Here’s an interesting idea in prizes for business plan contests: The winner of Princeton’s competition on Friday, May 28, gets a one-hour meeting with Silicon Valley venture capital legend Sequoia Capital, plus two round-trip tickets from the East Coast.
That’s in addition to free marketing plan consulting, business planning consulting and legal services. Plus, of course, the prestige of winning at Princeton.
Sure, that first prize doesn’t match the million-dollar cash-and-equivalent prize money for the Rice business plan contest; and Princeton, without a business school of its own–let alone an entrepreneurship center–can’t match the prestige of the University of Texas’ Moot Corp. Still, I’ve been judge and presenter at the Princeton event a couple of times now, and I’m looking forward to doing it again next week. It’s held on Princeton’s beautiful campus (right), it attracts very strong new businesses, and Princeton does it during a graduation/reunion weekend that’s one of the best of its kind.

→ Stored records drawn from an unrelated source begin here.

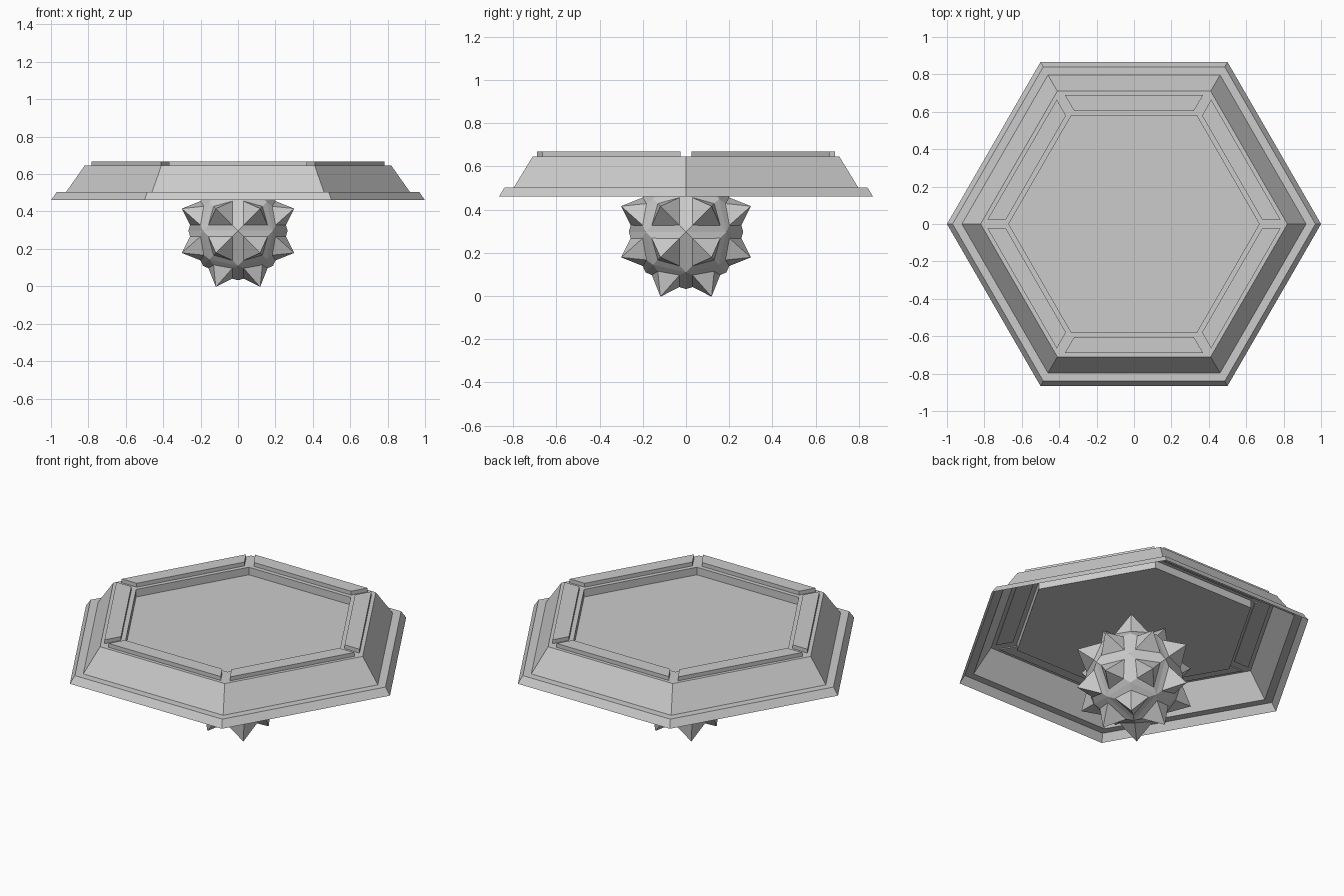
import bpy, bmesh, math
from mathutils import Vector, Matrix

cube = bpy.data.objects.get("Cube")
if cube:
    bpy.data.objects.remove(cube)

grey = bpy.data.materials.new("stone_grey")
grey.use_nodes = True
colour = (0.6, 0.6, 0.6, 1)
grey.diffuse_color = colour
grey.node_tree.nodes["Principled BSDF"].inputs["Base Color"].default_value = colour


def add_object(name, bm):
    mesh = bpy.data.meshes.new(name)
    bm.to_mesh(mesh)
    bm.free()
    mesh.materials.append(grey)
    obj = bpy.data.objects.new(name, mesh)
    bpy.context.collection.objects.link(obj)
    return obj


# Hexagonal platform shell, open below: (corner radius, height) from rim to recessed floor
profile = [(1.0, 0.46), (0.97, 0.503), (0.92, 0.503), (0.82, 0.645), (0.67, 0.645), (0.67, 0.6)]
bm = bmesh.new()
rings = [[bm.verts.new((r * math.cos(i * math.pi / 3), r * math.sin(i * math.pi / 3), z))
          for i in range(6)] for r, z in profile]
for low, high in zip(rings, rings[1:]):
    for i in range(6):
        j = (i + 1) % 6
        bm.faces.new((low[i], low[j], high[j], high[i]))
bm.faces.new(rings[-1])
add_object("platform", bm)

# Raised trapezoid border panels, one per side
for side in range(6):
    bm = bmesh.new()
    outline = [(-0.32, 0.605), (0.32, 0.605), (0.37, 0.69), (-0.37, 0.69)]
    face = bm.faces.new([bm.verts.new((x, y, 0.64)) for x, y in outline])
    top = bmesh.ops.extrude_face_region(bm, geom=[face])["geom"]
    bmesh.ops.translate(bm, vec=(0, 0, 0.028),
                        verts=[v for v in top if isinstance(v, bmesh.types.BMVert)])
    bmesh.ops.recalc_face_normals(bm, faces=bm.faces[:])
    bm.transform(Matrix.Rotation(side * math.pi / 3, 4, "Z"))
    add_object(f"border_panel_{side + 1}", bm)

# Spiked ball: rounded cube whose facets are inset and drawn out to points
bm = bmesh.new()
bmesh.ops.create_cube(bm, size=1)
bmesh.ops.subdivide_edges(bm, edges=bm.edges[:], cuts=1, use_grid_fill=True)
for v in bm.verts:
    v.co = v.co.normalized() * 0.265
bm.normal_update()
facets = bm.faces[:]
bmesh.ops.inset_individual(bm, faces=facets, thickness=0.042, depth=0.012)
spikes = bmesh.ops.poke(bm, faces=facets)
for tip in spikes["verts"]:
    tip.co = tip.co.normalized() * 0.344
bmesh.ops.recalc_face_normals(bm, faces=bm.faces[:])
ball = add_object("spiked_ball", bm)
ball.location = Vector((0, 0, 0.297))
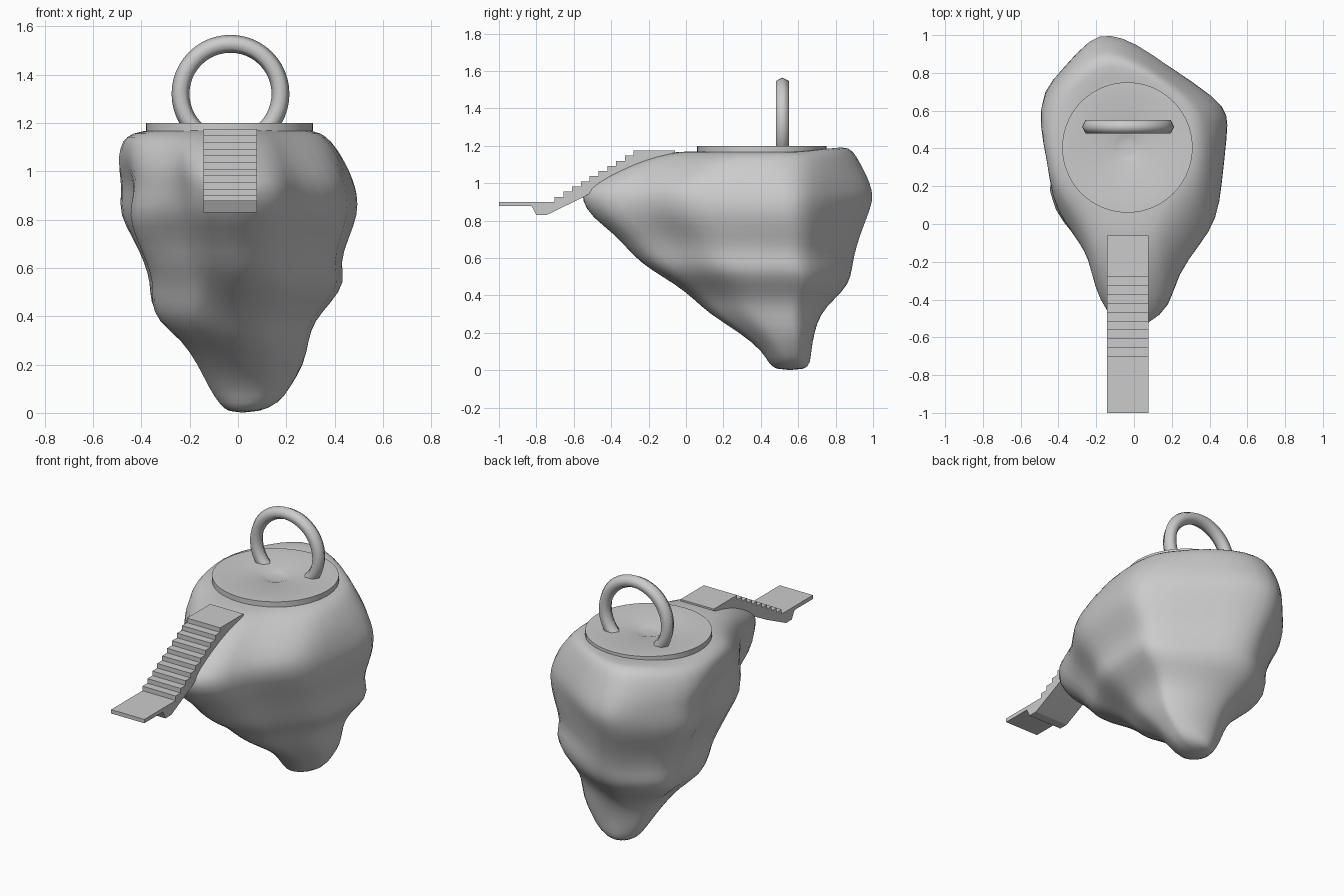
import bpy, bmesh, math
from mathutils import Vector, noise

if "Cube" in bpy.data.objects:
    bpy.data.objects.remove(bpy.data.objects["Cube"])


def finish(name, bm, angle=None):
    bmesh.ops.recalc_face_normals(bm, faces=bm.faces)
    me = bpy.data.meshes.new(name)
    bm.to_mesh(me)
    bm.free()
    ob = bpy.data.objects.new(name, me)
    bpy.context.collection.objects.link(ob)
    for p in me.polygons:
        p.use_smooth = True
    if angle:
        me.set_sharp_from_angle(angle=math.radians(angle))
    return ob


def bridge(bm, a, b):
    n = len(a)
    for i in range(n):
        j = (i + 1) % n
        bm.faces.new((a[i], a[j], b[j], b[i]))


def normalised(points):
    xs, ys = zip(*points)
    cx, cy = (max(xs) + min(xs)) / 2, (max(ys) + min(ys)) / 2
    sx, sy = (max(xs) - min(xs)) / 2, (max(ys) - min(ys)) / 2
    return [Vector(((x - cx) / sx, (y - cy) / sy)) for x, y in points]


# Floating rock: widest outline and rim outline, fitted to the extents of each level
outline = normalised([
    (-.13, 1.0), (0, .96), (.2, .82), (.44, .67), (.5, .58), (.49, .48), (.46, .2),
    (.44, .03), (.35, -.1), (.23, -.26), (.19, -.43), (.08, -.52), (-.04, -.57),
    (-.15, -.46), (-.21, -.32), (-.23, -.18), (-.29, -.1), (-.4, -.02), (-.5, .15),
    (-.42, .36), (-.5, .57), (-.49, .7), (-.38, .82), (-.23, .98)])
rim = normalised([
    (-.11, .86), (0, .83), (.12, .76), (.24, .66), (.29, .6), (.32, .5), (.31, .3),
    (.26, .22), (.19, .13), (.14, .05), (.11, -.02), (.04, -.05), (-.03, -.06),
    (-.11, -.05), (-.16, .0), (-.2, .05), (-.25, .1), (-.3, .15), (-.36, .25),
    (-.38, .38), (-.39, .52), (-.36, .64), (-.29, .74), (-.2, .83)])
levels = [  # z, x min, x max, y min, y max
    (0.00, -.04, .08, .48, .64), (0.04, -.08, .17, .44, .665), (0.10, -.12, .21, .41, .67),
    (0.20, -.17, .26, .29, .685), (0.30, -.23, .275, .12, .72), (0.38, -.33, .31, .04, .80),
    (0.46, -.36, .39, -.06, .87), (0.54, -.36, .445, -.2, .885), (0.62, -.39, .42, -.30, .90),
    (0.72, -.44, .46, -.38, .935), (0.82, -.495, .50, -.53, .97), (0.91, -.485, .495, -.58, 1.0),
    (0.97, -.49, .475, -.57, .995), (1.03, -.505, .455, -.47, .975), (1.10, -.495, .41, -.32, .94),
    (1.145, -.47, .37, -.18, .90), (1.17, -.40, .32, -.05, .85)]
bumps = [  # centre, radius, outward push
    ((-.27, .18, .4), .13, .06), ((.24, .62, .27), .13, .045), ((.42, .66, .52), .1, .02),
    ((-.34, .76, .5), .15, .05), ((-.42, .03, 1.04), .18, -.08)]
bm = bmesh.new()
rings = []
for z, x0, x1, y0, y1 in levels:
    w = max(0, 1 - z / 0.75)
    t = max(0, (z - .95) / .22)
    ring = []
    for o, top in zip(outline, rim):
        p = o.lerp(top, t)
        p = p.lerp(p.normalized(), w) * 1.01
        x = (x0 + x1) / 2 + p.x * (x1 - x0) / 2
        y = (y0 + y1) / 2 + p.y * (y1 - y0) / 2
        lift = 0.03 * min(1, max(0, (y - .62) / .2)) if z > 1.13 else 0
        v = Vector((x, y, z + lift))
        out = Vector((p.x, p.y, 0))
        d = noise.noise(v * 4) * 0.015 if 0.2 < z < 1.0 else 0
        for c, r, push in bumps:
            d += push * math.exp(-((v - Vector(c)).length / r) ** 2)
        ring.append(bm.verts.new(v + out * d))
    rings.append(ring)
for a, b in zip(rings, rings[1:]):
    bridge(bm, a, b)
bm.faces.new(rings[0])
# flat cap under the platform
inner = [bm.verts.new((-.035 + (v.co.x + .035) * .75, .405 + (v.co.y - .405) * .75, 1.17))
         for v in rings[-1]]
bridge(bm, rings[-1], inner)
bm.faces.new(inner)
rock = finish("rock", bm)
sub = rock.modifiers.new("smooth", 'SUBSURF')
sub.levels = sub.render_levels = 1

# Round platform with a shallow central dimple
bm = bmesh.new()
profile = [(.03, 1.185), (.06, 1.188), (.085, 1.197), (.25, 1.197), (.27, 1.2),
           (.345, 1.2), (.345, 1.168), (.32, 1.155)]
N = 64
rings = [[bm.verts.new((-.035 + r * math.cos(i * math.tau / N),
                        .405 + r * math.sin(i * math.tau / N), z)) for i in range(N)]
         for r, z in profile]
for a, b in zip(rings, rings[1:]):
    bridge(bm, a, b)
bm.faces.new(rings[0])
bm.faces.new(rings[-1])
finish("round_platform", bm, 40)

# Upright ring with a six-sided section, lower part sunk into the platform
bm = bmesh.new()
M, T = 48, 6
rings = []
for i in range(M):
    a = i * math.tau / M
    ring = []
    for j in range(T):
        b = j * math.tau / T
        r = .207 + .037 * math.cos(b)
        ring.append(bm.verts.new((-.031 + r * math.cos(a), .515 + .04 * math.sin(b),
                                  1.321 + r * math.sin(a))))
    rings.append(ring)
for i in range(M):
    bridge(bm, rings[i], rings[(i + 1) % M])
finish("ring", bm, 75)

# Staircase: side profile extruded across x
steps = 10
dy, dz = .47 / steps, .275 / steps
side = [(-.06, 1.175)]
for i in range(steps):
    y, z = -.28 - i * dy, 1.175 - i * dz
    side += [(y, z), (y, z - dz)]
side += [(-1, .9), (-1, .877), (-.825, .877), (-.80, .83), (-.745, .83),
         (-.56, .92), (-.27, 1.08), (-.06, 1.165)]
bm = bmesh.new()
left = [bm.verts.new((-.143, y, z)) for y, z in side]
right = [bm.verts.new((.078, y, z)) for y, z in side]
bridge(bm, left, right)
bm.faces.new(left)
bm.faces.new(right)
finish("stairs", bm, 20)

Not having a business school as part of the institution doesn’t seem to dampen the work of the Princeton Entrepreneurship Network, which still manages to bring several hundred people, speakers, judges and interesting new companies to the event. This year the finalists include a social entrepreneurship track as well as a main track, plus a collection of shorter pitches from additional companies. I’ll be doing a workshop on business planning in the morning, as part of that event. And Princeton/Stanford alum Brian Spaly, CEO of the Trunk Club and co-founder of Bonobos, is giving the keynote.
If you’re in that area next week, and you’re interested in entrepreneurship, it makes a great day. You can click here for the conference schedule, and click here to register to attend. The $30 includes the full event, lunch and cocktails.
(Tangent: As an alumnus of Notre Dame, University of Oregon and Stanford, but not Princeton, I envy the way Princeton does its graduation/reunion celebration as a single event every year. Having both of those affairs at the same time makes for a long weekend party that brings all ages onto the campus at the same time. It starts with an alumni parade led by the oldest alumni and ends with a graduation ceremony three days later. That seems so much better than what most schools do. For example, my eldest daughter graduated from Notre Dame the same year as my 25th reunion, but the graduation and the reunion were three weeks apart; we live in Oregon, so we went to the graduation, but not the reunion. Princeton does it right.)
(Image: Oleg Mit/Shutterstock)